Their argument: Old, monopoly-style regulations aren't needed any more because there's all kinds of competition out there. They say that telecom carriers shouldn't have to share their networks with competitors and broadband providers shouldn't be prohibited from blocking or slowing Web content from competitors because there's all kinds of competition out there.
Meanwhile, SunRocket, the second largest independent VoIP provider, has shut down. Vonage, the largest independent VoIP provider, has faced a patent infringement lawsuit from giant competitor Verizon, and its future is uncertain. Verizon contends it owns the patent to the technology that translates VoIP calls and allows them to connect to traditional telephone networks.
Wireless phone carriers provide some competition, but the largest two wireless carriers are owned by the two giant telecom carriers. I'm not sure that counts as competition.
In the broadband space, there are some indications that one or two new competitors are on the way, but it could take years. Right now, well over 90 percent of the U.S. has at most two broadband providers, the cable company or the telecom carrier. The telecom carriers are fighting against auction rules that would encourage a new broadband provider when a chunk of television spectrum is freed up in early 2009.
Elsewhere, broadband customers in other countries, such as Japan and South Korea, pay less for faster service. Japanese customers pay about one-seventh what U.S. customers do per megabit of bandwidth. But few people in D.C. want to talk about the real reasons for this.

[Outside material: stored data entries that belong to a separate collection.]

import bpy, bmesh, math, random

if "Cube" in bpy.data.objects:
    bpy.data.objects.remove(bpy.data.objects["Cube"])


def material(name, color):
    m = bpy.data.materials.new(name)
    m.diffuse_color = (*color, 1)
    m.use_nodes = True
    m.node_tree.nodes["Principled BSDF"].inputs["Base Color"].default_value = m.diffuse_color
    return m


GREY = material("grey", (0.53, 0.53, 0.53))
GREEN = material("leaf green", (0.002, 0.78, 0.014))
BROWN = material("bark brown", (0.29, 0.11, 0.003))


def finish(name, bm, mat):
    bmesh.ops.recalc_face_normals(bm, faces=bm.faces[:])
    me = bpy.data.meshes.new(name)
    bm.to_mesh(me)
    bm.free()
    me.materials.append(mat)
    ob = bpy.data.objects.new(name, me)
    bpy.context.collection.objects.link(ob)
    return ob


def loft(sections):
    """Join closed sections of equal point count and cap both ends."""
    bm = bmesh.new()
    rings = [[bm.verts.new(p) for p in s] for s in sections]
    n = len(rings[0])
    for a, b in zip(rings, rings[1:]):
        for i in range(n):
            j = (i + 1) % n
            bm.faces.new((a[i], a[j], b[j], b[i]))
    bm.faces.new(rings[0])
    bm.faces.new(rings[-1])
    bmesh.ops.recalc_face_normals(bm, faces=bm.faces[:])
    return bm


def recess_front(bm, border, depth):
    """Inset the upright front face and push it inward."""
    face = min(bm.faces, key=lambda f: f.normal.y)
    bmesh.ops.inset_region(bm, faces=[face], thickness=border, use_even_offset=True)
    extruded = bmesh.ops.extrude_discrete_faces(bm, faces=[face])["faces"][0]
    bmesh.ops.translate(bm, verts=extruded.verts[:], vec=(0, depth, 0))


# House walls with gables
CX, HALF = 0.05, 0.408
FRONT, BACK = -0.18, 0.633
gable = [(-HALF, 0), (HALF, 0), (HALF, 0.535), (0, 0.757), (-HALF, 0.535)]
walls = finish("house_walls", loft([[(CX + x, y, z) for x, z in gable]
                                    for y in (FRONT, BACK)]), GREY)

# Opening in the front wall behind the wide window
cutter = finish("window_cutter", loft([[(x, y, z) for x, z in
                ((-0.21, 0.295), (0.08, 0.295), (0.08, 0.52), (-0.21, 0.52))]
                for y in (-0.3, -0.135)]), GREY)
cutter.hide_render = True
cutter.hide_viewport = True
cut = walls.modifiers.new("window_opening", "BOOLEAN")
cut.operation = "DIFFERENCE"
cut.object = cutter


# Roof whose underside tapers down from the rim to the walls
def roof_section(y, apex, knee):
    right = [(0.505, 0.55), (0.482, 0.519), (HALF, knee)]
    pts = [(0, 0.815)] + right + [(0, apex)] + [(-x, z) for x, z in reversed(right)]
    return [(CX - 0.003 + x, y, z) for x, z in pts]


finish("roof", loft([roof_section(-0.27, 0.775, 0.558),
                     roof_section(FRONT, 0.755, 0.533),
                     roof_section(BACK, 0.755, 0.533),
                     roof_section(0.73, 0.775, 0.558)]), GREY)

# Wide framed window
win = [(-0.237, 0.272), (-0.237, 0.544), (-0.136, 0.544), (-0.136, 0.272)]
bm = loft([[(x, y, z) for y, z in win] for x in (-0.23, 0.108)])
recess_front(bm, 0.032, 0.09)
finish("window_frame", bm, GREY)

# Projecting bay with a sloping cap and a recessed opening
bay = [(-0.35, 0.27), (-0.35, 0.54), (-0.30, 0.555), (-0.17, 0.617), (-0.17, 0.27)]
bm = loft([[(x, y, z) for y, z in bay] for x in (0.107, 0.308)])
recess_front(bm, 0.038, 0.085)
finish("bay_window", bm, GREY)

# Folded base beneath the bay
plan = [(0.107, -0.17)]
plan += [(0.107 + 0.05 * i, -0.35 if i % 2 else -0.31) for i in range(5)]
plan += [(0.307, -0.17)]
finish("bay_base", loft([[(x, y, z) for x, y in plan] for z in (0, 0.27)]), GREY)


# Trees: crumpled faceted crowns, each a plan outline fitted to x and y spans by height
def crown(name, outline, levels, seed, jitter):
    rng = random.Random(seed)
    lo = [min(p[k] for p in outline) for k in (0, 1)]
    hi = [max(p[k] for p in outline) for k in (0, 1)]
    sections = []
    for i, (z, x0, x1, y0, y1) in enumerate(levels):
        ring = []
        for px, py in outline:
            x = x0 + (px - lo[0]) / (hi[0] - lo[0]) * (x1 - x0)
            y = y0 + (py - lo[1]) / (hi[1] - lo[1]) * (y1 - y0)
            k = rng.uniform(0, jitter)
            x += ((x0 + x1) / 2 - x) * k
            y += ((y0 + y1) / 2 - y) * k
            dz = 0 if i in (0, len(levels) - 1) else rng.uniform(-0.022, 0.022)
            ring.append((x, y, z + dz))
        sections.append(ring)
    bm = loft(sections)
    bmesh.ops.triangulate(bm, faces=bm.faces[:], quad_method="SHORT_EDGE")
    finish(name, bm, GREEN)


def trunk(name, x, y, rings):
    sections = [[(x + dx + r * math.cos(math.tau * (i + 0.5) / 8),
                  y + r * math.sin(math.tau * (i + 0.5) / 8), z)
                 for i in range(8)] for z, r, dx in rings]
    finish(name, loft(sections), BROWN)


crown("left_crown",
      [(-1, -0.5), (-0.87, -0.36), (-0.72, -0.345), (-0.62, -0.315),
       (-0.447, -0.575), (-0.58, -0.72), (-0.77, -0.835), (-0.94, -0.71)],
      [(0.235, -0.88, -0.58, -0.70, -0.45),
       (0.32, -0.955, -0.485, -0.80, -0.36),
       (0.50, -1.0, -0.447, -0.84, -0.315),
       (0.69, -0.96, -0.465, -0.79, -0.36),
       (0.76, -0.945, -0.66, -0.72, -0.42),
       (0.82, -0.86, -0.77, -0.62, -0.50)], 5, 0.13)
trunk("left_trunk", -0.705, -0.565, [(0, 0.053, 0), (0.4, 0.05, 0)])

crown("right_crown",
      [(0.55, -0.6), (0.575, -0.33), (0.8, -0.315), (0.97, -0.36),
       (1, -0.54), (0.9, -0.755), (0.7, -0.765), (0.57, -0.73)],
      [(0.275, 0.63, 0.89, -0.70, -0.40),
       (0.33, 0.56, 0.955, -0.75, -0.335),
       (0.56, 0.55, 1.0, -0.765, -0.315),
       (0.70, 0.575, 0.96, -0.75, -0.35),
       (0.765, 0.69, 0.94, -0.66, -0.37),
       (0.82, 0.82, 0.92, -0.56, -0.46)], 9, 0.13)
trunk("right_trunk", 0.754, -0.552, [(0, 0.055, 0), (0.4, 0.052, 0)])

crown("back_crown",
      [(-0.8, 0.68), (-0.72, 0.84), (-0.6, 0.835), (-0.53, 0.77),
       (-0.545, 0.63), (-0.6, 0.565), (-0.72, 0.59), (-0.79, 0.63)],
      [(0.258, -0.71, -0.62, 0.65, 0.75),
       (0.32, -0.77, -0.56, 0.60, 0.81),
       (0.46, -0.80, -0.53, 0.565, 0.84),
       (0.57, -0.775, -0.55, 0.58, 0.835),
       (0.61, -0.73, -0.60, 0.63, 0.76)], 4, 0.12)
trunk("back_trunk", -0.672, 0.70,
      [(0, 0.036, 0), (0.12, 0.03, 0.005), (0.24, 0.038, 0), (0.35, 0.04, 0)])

It's not free-market competition; instead, telecom services in many other countries are highly regulated and subsidized by the government.
For some of us, the promise of telecom competition seems a long way off.
And, by the way, if you want to find me during the next week, your best bet is probably e-mail.